On November 13, 2023, the Protocol for the Protection of the Caspian Sea against Pollution from Land-based Sources and Activities to the Tehran Convention (the Moscow Protocol) entered into force. The Moscow Protocol provides a series of measures to prevent, control, reduce and eliminate pollution of the Caspian Sea. It establishes important regulations on emission controls, emission limit values, best environmental practices applied and environmental quality objectives to strive (to download the Moscow Protocol).
The document also enshrines the desire of Caspian countries to pursue the sustainable use of natural resources of the Caspian Sea as integral part of the development process, meeting the needs of present and future generations in an equitable manner. The entering into force and beginning of its implementation is an important stage in restoration and comprehensive protection of the Caspian ecosystem vulnerable to pollution.

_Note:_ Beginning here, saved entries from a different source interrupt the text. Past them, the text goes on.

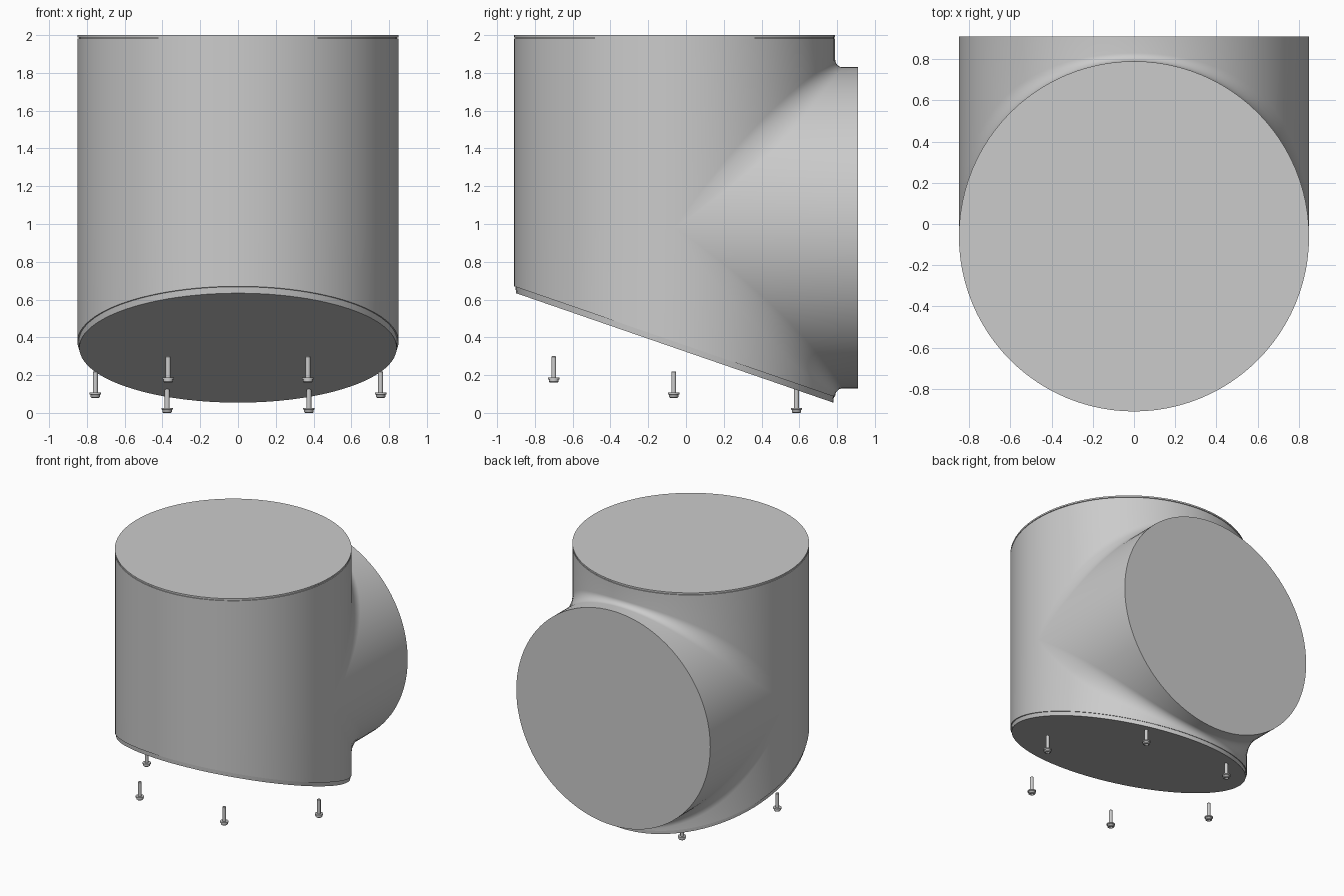
import bpy, bmesh
from math import sin, cos, pi, radians

if "Cube" in bpy.data.objects:
    bpy.data.objects.remove(bpy.data.objects["Cube"])

R, YC, ZC = 0.85, -0.06, 0.98        # pipe radius, upright axis y, branch axis z
BRANCH_Y, BODY_TOP = 0.91, 1.983
N, ARC = 96, 10


def seam_z(y):
    # slanted plane that cuts the bottom of the body
    return 0.377 - 0.345 * (y - YC)


def finish(name, bm):
    bmesh.ops.remove_doubles(bm, verts=bm.verts, dist=1e-5)
    bmesh.ops.dissolve_degenerate(bm, edges=bm.edges, dist=1e-6)
    bmesh.ops.holes_fill(bm, edges=[e for e in bm.edges if e.is_boundary], sides=0)
    bmesh.ops.recalc_face_normals(bm, faces=bm.faces)
    mesh = bpy.data.meshes.new(name)
    bm.to_mesh(mesh)
    bm.free()
    ob = bpy.data.objects.new(name, mesh)
    bpy.context.collection.objects.link(ob)
    bpy.ops.object.select_all(action='DESELECT')
    ob.select_set(True)
    bpy.context.view_layer.objects.active = ob
    bpy.ops.object.shade_smooth_by_angle(angle=radians(30))
    return ob


def skin(bm, rows, closed=False):
    # bridge neighbouring rows of points with quads
    vs = [[bm.verts.new(p) for p in row] for row in rows]
    pairs = list(zip(vs, vs[1:])) + ([(vs[-1], vs[0])] if closed else [])
    for a, b in pairs:
        for i in range(len(a) - 1):
            bm.faces.new((a[i], a[i + 1], b[i + 1], b[i]))


def branch_row(phi, side):
    # one x-slice: upright wall, fillet, then out along the branch
    c = max(cos(phi), 0.0)
    x, y, z = R * sin(phi), YC + R * c, ZC + side * R * c
    r = 0.04 * c + 0.35 * c * (1 - c)
    row = [(x, y, BODY_TOP if side > 0 else seam_z(y))]
    for i in range(ARC + 1):
        t = pi / 2 * i / ARC
        row.append((x, y + r * (1 - cos(t)), z + side * r * (1 - sin(t))))
    row.append((x, BRANCH_Y, z))
    return row


# body: upright pipe with a filleted branch at the back
bm = bmesh.new()
half = [-pi / 2 + pi * i / (N // 2) for i in range(N // 2 + 1)]
for side in (1, -1):
    skin(bm, [branch_row(p, side) for p in half])
front = []
for p in half:
    x, y = R * sin(p), YC - R * max(cos(p), 0.0)
    front.append([(x, y, BODY_TOP), (x, y, ZC), (x, y, seam_z(y))])
skin(bm, front)
finish("pipe_body", bm)


def disc(name, rings):
    # rings: (radius, height function of y)
    bm = bmesh.new()
    rows = []
    for i in range(N):
        a = 2 * pi * i / N
        rows.append([(r * sin(a), YC + r * cos(a), h(YC + r * cos(a))) for r, h in rings])
    skin(bm, rows, True)
    return finish(name, bm)


# top lid with a fine groove below it
disc("top_lid", [(0.843, lambda y: BODY_TOP - 0.002), (0.843, lambda y: 1.988),
                 (R, lambda y: 1.988), (R, lambda y: 2.0)])

# slanted bottom cover
disc("bottom_cover", [(0.843, lambda y: seam_z(y) + 0.002), (0.84, lambda y: seam_z(y) - 0.033)])


def screw(name, x, y, z):
    # lathed screw, head down, with a hexagonal recess
    profile = [(0.014, 0.014), (0.014, 0), (0.020, 0), (0.025, 0.005), (0.025, 0.016),
               (0.030, 0.018), (0.030, 0.027), (0.013, 0.027), (0.013, 0.137), (0.010, 0.14)]
    bm = bmesh.new()
    n = 24
    rows = []
    for i in range(n):
        a = 2 * pi * i / n
        row = []
        for k, (r, h) in enumerate(profile):
            if k < 2:
                r *= cos(pi / 6) / cos(a % (pi / 3) - pi / 6)
            row.append((x + r * cos(a), y + r * sin(a), z + h))
        rows.append(row)
    skin(bm, rows, True)
    finish(name, bm)


# three mirrored pairs of screws hanging under the cover
for label, x, y, z in (("front", 0.37, -0.70, 0.16), ("middle", 0.755, -0.065, 0.08),
                       ("back", 0.375, 0.585, 0.0)):
    for s, hand in ((1, "right"), (-1, "left")):
        screw(f"screw_{label}_{hand}", s * x, y, z)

“Nature knows no boundaries, and preserving the unique ecosystems of the Caspian Sea, which coastline belongs to five states, is a very difficult task for a Caspian country, acting alone. Therefore, today we are strengthening international cooperation in the Caspian Sea. This is important, among other things, for preserving the populations of red listed animals – the Caspian seal and the saiga, which migrates on sea ice in winter,” Alexander A. Kozlov, Minister of Natural Resources and Ecology of the Russian Federation, had commented on the completion of the Moscow Protocol ratification.
The Moscow Protocol is already the second protocol to the Tehran Convention entered into force. The first one was the Protocol Concerning Regional Preparedness, Response and Co-operation in Combating Oil Pollution Incidents (the Aktau Protocol), which entered into force in 2016. Negotiations are also currently underway for the fifth protocol to the Tehran Convention (the Protocol on Monitoring, Assessment and Information Exchange).